:: Problem to work on ::
Copy, exactly and without additions, every line in the records below from the one holding "# Pair of square legs" through the one holding "0, HALF / 2))", both ends included.
======== Exercise material
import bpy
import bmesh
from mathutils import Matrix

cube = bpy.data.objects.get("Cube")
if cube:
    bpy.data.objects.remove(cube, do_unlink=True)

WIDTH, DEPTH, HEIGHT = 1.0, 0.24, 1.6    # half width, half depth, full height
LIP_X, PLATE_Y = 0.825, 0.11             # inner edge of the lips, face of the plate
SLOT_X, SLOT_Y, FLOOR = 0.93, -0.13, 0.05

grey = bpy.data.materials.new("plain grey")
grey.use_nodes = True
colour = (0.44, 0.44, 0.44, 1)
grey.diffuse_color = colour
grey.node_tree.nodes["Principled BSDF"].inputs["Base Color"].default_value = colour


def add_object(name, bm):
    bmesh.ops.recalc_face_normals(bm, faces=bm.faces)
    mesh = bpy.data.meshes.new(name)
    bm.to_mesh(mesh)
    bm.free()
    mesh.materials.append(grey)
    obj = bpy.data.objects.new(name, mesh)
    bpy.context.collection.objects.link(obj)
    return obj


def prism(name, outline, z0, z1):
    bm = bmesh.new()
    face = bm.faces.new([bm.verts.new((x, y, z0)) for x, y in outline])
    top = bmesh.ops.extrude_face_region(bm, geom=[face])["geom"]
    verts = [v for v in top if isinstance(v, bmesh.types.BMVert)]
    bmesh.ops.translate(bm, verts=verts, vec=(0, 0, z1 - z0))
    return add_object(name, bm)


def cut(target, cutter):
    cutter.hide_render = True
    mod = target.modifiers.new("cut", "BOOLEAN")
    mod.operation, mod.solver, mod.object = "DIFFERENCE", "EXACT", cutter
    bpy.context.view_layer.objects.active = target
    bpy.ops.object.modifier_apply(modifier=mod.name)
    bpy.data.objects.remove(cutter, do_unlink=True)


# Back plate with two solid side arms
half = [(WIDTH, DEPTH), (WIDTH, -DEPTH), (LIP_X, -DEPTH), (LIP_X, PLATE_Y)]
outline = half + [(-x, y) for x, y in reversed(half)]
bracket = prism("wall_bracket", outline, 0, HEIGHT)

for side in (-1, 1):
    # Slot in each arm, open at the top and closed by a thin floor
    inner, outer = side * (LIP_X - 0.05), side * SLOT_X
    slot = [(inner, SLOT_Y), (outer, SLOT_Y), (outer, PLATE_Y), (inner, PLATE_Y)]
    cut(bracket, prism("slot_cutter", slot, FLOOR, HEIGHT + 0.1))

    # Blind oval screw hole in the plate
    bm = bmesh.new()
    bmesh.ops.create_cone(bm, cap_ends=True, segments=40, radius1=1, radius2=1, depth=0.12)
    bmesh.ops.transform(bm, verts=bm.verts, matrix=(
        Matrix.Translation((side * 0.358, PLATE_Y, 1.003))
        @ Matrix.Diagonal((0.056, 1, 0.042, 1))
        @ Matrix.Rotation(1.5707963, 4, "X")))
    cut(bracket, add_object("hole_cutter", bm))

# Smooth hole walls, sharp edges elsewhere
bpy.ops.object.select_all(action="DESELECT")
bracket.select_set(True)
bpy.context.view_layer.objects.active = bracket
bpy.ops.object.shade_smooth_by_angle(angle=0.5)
================
======== Exercise material
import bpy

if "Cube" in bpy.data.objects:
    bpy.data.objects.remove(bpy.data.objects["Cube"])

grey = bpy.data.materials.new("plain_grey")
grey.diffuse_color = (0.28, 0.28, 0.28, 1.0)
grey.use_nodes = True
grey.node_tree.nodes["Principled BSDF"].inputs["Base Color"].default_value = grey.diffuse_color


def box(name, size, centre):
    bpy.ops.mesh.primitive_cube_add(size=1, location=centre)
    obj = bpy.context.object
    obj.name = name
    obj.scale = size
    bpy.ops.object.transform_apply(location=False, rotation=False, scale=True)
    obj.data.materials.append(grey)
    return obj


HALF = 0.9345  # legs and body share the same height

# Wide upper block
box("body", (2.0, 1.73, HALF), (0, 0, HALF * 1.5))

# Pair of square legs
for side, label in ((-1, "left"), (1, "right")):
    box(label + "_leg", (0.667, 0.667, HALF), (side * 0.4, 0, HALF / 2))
================
======== Exercise material
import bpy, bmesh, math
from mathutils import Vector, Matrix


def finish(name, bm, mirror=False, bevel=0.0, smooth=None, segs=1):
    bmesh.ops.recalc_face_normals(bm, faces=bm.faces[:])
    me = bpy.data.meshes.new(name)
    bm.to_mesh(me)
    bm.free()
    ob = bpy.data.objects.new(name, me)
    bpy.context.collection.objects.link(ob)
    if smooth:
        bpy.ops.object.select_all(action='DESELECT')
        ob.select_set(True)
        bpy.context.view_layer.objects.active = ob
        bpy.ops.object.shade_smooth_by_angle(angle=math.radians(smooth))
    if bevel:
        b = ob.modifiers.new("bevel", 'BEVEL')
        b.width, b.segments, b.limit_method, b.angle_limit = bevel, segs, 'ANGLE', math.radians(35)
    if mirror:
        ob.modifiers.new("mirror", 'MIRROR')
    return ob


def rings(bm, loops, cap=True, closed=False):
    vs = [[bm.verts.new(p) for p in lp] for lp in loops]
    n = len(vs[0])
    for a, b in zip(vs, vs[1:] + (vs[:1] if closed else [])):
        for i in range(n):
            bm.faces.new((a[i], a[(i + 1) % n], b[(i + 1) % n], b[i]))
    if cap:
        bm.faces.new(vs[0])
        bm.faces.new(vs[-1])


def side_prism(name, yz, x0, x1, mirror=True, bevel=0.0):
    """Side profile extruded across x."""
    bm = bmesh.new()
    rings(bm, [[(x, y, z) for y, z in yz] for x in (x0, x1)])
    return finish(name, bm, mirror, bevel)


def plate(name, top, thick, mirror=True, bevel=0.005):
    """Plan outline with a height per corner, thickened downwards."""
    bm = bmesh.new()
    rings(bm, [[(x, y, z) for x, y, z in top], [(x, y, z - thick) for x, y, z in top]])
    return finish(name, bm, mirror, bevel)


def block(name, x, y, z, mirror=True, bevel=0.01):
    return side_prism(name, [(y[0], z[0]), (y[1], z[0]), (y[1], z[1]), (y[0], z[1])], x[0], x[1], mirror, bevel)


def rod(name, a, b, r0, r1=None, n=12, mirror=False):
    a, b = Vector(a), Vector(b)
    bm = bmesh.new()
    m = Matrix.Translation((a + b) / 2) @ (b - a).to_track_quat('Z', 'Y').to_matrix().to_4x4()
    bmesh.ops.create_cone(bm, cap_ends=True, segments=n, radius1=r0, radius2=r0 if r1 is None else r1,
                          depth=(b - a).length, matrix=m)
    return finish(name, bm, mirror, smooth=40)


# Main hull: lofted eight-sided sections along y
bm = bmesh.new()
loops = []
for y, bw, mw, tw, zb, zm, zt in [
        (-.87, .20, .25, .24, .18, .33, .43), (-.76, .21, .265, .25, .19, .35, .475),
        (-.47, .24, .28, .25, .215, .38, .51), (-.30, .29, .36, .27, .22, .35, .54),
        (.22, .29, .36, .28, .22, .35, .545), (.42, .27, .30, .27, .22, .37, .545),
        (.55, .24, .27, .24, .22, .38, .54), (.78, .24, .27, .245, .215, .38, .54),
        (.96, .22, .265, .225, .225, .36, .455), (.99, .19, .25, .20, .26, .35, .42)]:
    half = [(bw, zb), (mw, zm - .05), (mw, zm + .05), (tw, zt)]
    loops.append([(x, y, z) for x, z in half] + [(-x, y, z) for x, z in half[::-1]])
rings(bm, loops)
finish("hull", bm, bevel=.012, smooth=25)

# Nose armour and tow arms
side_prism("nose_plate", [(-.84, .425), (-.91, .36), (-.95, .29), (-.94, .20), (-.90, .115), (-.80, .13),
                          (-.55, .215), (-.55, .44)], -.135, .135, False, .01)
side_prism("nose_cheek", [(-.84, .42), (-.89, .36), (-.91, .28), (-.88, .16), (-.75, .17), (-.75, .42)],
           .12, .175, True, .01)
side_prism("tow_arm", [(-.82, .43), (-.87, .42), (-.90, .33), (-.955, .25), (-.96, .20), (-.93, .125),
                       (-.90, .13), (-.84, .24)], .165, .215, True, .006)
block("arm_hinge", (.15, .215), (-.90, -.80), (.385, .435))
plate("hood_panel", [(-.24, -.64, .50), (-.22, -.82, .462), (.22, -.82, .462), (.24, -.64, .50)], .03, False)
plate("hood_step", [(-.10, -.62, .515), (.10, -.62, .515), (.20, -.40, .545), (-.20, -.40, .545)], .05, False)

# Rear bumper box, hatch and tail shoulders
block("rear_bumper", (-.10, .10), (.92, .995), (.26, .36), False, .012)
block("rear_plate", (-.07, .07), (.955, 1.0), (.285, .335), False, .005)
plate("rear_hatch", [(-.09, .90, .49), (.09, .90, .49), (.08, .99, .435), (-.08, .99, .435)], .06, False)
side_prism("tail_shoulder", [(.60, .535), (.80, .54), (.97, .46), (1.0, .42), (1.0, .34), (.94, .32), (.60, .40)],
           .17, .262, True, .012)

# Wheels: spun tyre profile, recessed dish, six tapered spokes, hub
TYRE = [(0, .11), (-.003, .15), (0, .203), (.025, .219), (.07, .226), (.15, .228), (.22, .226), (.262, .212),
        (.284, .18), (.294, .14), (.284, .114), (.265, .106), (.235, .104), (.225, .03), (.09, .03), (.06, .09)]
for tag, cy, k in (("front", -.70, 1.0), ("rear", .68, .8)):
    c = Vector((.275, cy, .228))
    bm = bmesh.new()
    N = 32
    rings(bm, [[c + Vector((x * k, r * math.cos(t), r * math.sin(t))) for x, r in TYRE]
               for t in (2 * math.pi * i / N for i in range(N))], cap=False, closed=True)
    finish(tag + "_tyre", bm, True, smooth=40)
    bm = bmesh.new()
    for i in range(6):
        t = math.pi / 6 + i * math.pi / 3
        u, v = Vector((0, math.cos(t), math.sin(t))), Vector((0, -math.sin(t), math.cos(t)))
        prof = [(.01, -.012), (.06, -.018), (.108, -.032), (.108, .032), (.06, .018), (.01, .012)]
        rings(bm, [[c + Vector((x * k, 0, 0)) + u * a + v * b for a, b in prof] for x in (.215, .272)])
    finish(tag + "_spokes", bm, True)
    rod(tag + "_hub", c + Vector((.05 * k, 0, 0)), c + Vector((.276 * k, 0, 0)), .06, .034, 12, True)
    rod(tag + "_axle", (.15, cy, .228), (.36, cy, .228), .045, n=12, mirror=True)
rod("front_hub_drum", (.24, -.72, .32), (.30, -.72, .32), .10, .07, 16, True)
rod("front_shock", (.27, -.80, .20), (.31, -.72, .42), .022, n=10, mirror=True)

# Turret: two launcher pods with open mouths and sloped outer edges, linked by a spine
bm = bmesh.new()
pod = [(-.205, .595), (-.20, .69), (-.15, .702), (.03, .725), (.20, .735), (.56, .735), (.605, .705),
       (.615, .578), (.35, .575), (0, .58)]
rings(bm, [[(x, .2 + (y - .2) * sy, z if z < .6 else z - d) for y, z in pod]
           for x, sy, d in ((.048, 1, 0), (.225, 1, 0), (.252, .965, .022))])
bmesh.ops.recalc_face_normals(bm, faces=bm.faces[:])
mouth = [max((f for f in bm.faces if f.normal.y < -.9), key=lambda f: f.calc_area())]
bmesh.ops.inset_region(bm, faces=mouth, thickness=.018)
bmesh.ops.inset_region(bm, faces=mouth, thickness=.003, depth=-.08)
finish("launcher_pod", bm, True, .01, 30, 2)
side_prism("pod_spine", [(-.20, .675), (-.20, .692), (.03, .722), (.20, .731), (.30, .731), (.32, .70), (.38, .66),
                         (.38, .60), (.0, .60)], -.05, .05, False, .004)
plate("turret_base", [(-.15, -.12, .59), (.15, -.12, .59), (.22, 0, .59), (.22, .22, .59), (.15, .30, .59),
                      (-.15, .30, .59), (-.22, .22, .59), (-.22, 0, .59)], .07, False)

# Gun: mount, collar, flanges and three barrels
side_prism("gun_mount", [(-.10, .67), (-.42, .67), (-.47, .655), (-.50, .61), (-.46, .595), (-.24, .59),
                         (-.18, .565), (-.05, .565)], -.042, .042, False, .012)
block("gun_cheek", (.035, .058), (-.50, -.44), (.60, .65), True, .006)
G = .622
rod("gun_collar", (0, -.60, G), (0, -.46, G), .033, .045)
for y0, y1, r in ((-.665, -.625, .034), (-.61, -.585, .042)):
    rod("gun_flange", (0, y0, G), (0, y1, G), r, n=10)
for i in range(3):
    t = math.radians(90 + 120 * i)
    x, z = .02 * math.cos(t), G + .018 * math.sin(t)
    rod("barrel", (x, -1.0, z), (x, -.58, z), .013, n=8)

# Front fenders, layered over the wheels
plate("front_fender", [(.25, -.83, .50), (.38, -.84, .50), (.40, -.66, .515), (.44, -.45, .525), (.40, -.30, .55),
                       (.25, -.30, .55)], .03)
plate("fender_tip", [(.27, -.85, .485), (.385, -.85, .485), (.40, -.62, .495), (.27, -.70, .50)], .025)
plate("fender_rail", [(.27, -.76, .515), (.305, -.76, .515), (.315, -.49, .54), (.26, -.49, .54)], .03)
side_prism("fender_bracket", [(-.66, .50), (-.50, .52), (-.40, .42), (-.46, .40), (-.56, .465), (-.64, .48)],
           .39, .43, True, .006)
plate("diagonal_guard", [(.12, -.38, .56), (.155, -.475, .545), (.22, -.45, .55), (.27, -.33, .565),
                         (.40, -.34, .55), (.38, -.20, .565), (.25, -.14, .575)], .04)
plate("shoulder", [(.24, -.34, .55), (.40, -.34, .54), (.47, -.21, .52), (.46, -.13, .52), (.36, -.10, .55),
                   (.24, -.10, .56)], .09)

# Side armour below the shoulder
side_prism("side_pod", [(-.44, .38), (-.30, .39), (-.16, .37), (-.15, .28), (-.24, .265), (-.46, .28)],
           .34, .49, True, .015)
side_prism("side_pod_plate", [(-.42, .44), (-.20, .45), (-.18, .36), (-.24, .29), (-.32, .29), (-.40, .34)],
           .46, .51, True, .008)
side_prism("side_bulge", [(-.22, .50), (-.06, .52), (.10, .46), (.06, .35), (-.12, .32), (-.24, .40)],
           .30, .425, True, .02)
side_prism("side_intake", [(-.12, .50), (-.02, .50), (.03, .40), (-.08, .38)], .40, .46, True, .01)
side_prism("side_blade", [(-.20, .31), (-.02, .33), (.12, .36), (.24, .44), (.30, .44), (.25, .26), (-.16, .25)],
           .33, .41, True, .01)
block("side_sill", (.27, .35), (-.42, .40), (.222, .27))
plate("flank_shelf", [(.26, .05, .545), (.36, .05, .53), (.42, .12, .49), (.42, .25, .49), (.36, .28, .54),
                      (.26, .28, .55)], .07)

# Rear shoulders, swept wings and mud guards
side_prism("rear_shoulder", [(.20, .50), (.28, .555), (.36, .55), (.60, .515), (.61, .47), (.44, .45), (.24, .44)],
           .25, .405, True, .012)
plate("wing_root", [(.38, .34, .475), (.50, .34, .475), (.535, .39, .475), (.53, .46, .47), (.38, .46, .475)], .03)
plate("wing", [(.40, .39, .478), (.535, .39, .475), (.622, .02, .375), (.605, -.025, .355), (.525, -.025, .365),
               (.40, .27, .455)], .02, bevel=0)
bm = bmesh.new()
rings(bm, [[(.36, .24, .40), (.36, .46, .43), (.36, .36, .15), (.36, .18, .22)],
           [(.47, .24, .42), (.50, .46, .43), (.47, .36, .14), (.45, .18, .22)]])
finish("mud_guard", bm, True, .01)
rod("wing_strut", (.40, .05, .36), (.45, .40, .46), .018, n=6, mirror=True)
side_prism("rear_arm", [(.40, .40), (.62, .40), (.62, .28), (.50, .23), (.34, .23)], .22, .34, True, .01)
================
:: Response for this exercise ::
# Pair of square legs
for side, label in ((-1, "left"), (1, "right")):
    box(label + "_leg", (0.667, 0.667, HALF), (side * 0.4, 0, HALF / 2))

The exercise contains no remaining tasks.